Matthew Dowd, chief strategist for the Bush campaign, said that the race is close but that Bush is in a good position. He disputes Gallup's assumptions about the 3% of likely voters who said they were undecided.
Gallup's formula assumes that 9 of 10 of those voters would support Kerry, based on analyses of previous presidential races involving an incumbent.
Without allocating those voters, Bush led Kerry 49%-47% among likely voters. Among the larger group of registered voters, Kerry led Bush 48%-46%....
END of Excerpt
For the USA Today article in full: www.usatoday.com 
Gallup's Frank Newport and David W. Moore contended: "The allocation of undecided voters is part of the tradition started in 1936 by Dr. George Gallup, who wanted to provide the public with the pollster's best estimate of what the data indicate. This year, the allocation of the undecided vote is based on Gallup's experience in previous presidential elections, showing that in election contests with an incumbent, virtually all of the undecided vote among likely voters will break for the challenger(s). Thus, in this case, with 3% undecided, 2% is allocated to Kerry and 1% to the Nader/other group, resulting in the estimated tie."

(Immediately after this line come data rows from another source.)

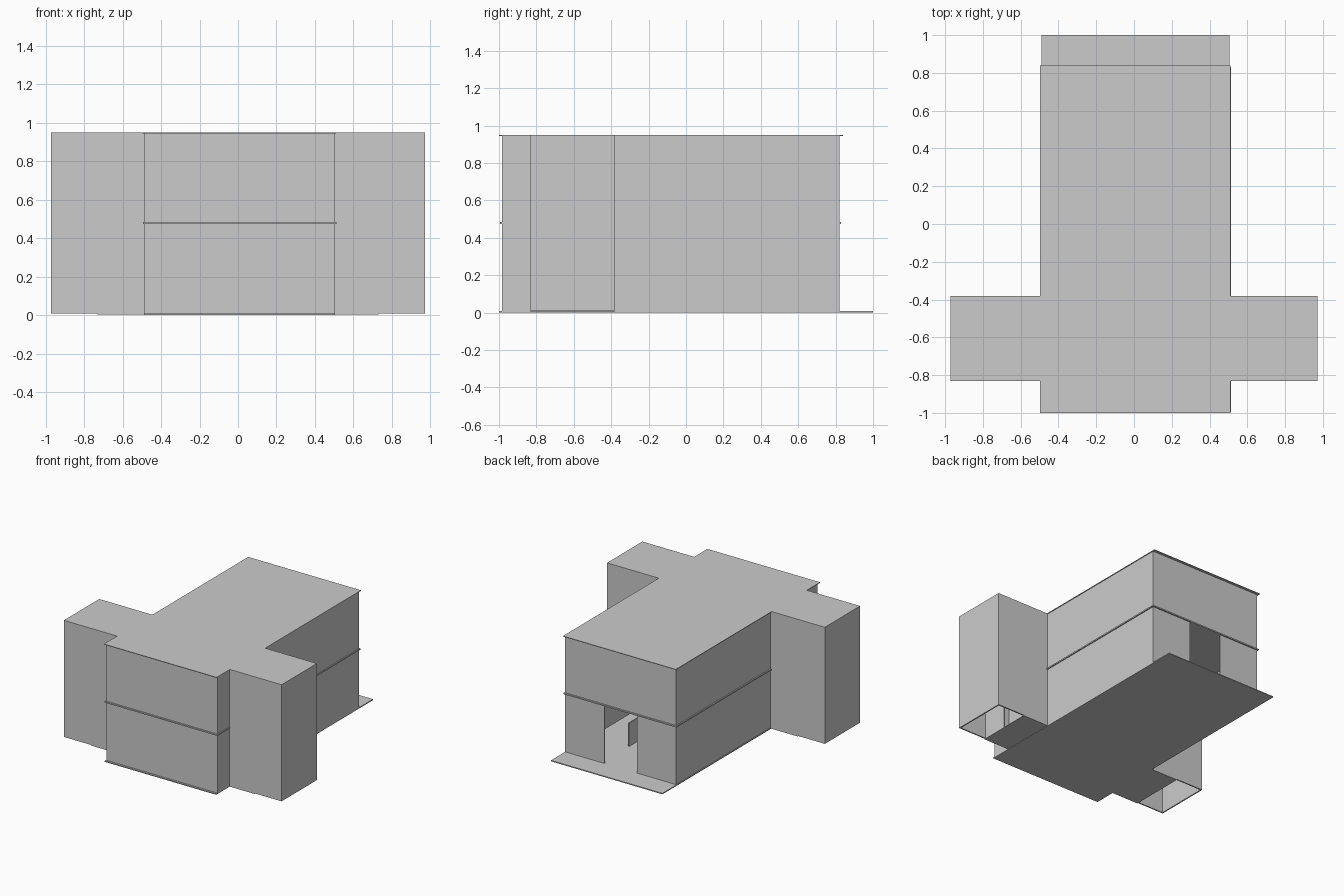
import bpy

if "Cube" in bpy.data.objects:
    bpy.data.objects.remove(bpy.data.objects["Cube"])


def box(name, x, y, z):
    """Axis-aligned box from (min, max) ranges."""
    bpy.ops.mesh.primitive_cube_add(
        size=1, location=[(a + b) / 2 for a, b in (x, y, z)])
    ob = bpy.context.object
    ob.name = name
    ob.scale = [b - a for a, b in (x, y, z)]
    bpy.ops.object.transform_apply(location=False, rotation=False, scale=True)
    return ob


T = 0.01                      # wall thickness
L, R = -0.485, 0.505          # main block sides
F, B = -0.985, 0.82           # main block front and back
TF, TB, TX = -0.832, -0.382, 0.972   # side tower front, back, outer side
G, M, H = 0.008, 0.475, 0.944        # ground, middle and roof levels

# Ground slab with porch, middle floor and thin roof
box("ground_slab", (L - 0.005, R), (-1, 1), (0, G))
box("middle_floor", (L - T, R + 0.008), (F - T, B + T), (M, M + 0.01))
box("main_roof", (L - 0.012, R + 0.005), (-1, 0.84), (H, H + 0.005))

# Two storeys of walls
for name, z in (("lower", (G, M)), ("upper", (M + 0.01, H))):
    box(name + "_front_wall", (L, R), (F, F + T), z)
    for side, x in (("left", (L, L + T)), ("right", (R - T, R))):
        if name == "lower":   # passage into the side tower
            box(f"{name}_{side}_wall_front", x, (F, -0.61), z)
            box(f"{name}_{side}_wall_back", x, (TB, B), z)
        else:
            box(f"{name}_{side}_wall", x, (F, B), z)

# Back walls, with the doorway below
box("upper_back_wall", (L, R), (B - T, B), (M + 0.01, H))
box("lower_back_wall_left", (L, -0.135), (B - T, B), (G, M))
box("lower_back_wall_right", (0.155, R), (B - T, B), (G, M))

# Side towers, open underneath on the outer half
for side, s, inner in (("left", -1, -L), ("right", 1, R)):
    def span(a, b):
        return tuple(sorted((s * a, s * b)))
    z = (G, H)
    box(side + "_tower_outer_wall", span(TX - T, TX), (TF, TB), z)
    box(side + "_tower_front_wall", span(inner, TX), (TF, TF + T), z)
    box(side + "_tower_back_wall", span(inner, TX), (TB - T, TB), z)
    box(side + "_tower_roof", span(inner, TX), (TF, TB), (H, H + 0.005))
    box(side + "_tower_floor", span(inner, 0.73), (TF, TB), (0.003, G))
    box(side + "_tower_partition", span(0.72, 0.73), (TF, -0.61), z)

# Interior: low U-shaped counter and a dividing wall
box("counter_front", (-0.18, 0.18), (0.265, 0.275), (G, 0.195))
for side, s in (("left", -1), ("right", 1)):
    box(side + "_counter_end", (s * 0.18 - 0.005, s * 0.18 + 0.005),
        (0.265, 0.475), (G, 0.195))
box("dividing_wall", (-0.235, 0.245), (-0.105, -0.095), (G, M))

For Gallup's rundown: www.gallup.com 
The Pew Research Center for the People and the Press, the MRC's Rich Noyes noticed, applied a different formula for the undecideds in its final pre-election poll that put Bush ahead of Kerry by 48 to 45 percent amongst "likely voters" with six percent still undecided. Pew noted: "Among all registered voters, Kerry and Bush are in a virtual tie: 46 percent Kerry, 45 percent Bush." Pew explained how they then allocated the undecided vote:
Former NBC News reporter Star Jones proudly recounted on Monday's The View, the ABC daytime show created by Barbara Walters, how she spent the weekend campaigning in Florida for John Kerry. As viewers saw video of her at a podium and a picture of her with Kerry, she recounted which cities she campaigned in and then complained: "People don't realize just how much poverty is in our own country. And there are people with no jobs, there are people with no health care, people who can't afford to buy their drugs."
Jones, one of the five host of The View, spoke up after Walters showed a few pictures from her vacation in South Africa. Jones provided a weekend journal:
For a bio and picture of Jones, an NBC News reporter in the early 1990s: abc.go.com 
From the November 1 Late Show with David Letterman, the "Top Ten Punch Lines to Dirty Election Jokes." Late Show home page: www.cbs.com 
10. "With a poll like that, I'm surprised he can gallup at all."
9. "She starts chanting, 'four more minutes! four more minutes!'"
8. "That's not the voting lever, but don't stop pulling."
7. "This isn't how it looks -- I'm just joining a third party."
6. I prefer Bush, but I don't know who I'll vote for."
5. "So that's where Katherine Harris was hiding the Al Gore votes."
4. "Unfortunately, his margin of error was plus or minus three inches."
3. "Get used to it, honey -- we live in a swing state."
2. "I thought you had trouble maintaining an election."
1. "I saw your sister with Mary Cheney -- there was no sign of Dick."
After reading the last one, Letterman seemed appalled: "That's just horrible. I'm horrified."
-- Brent Baker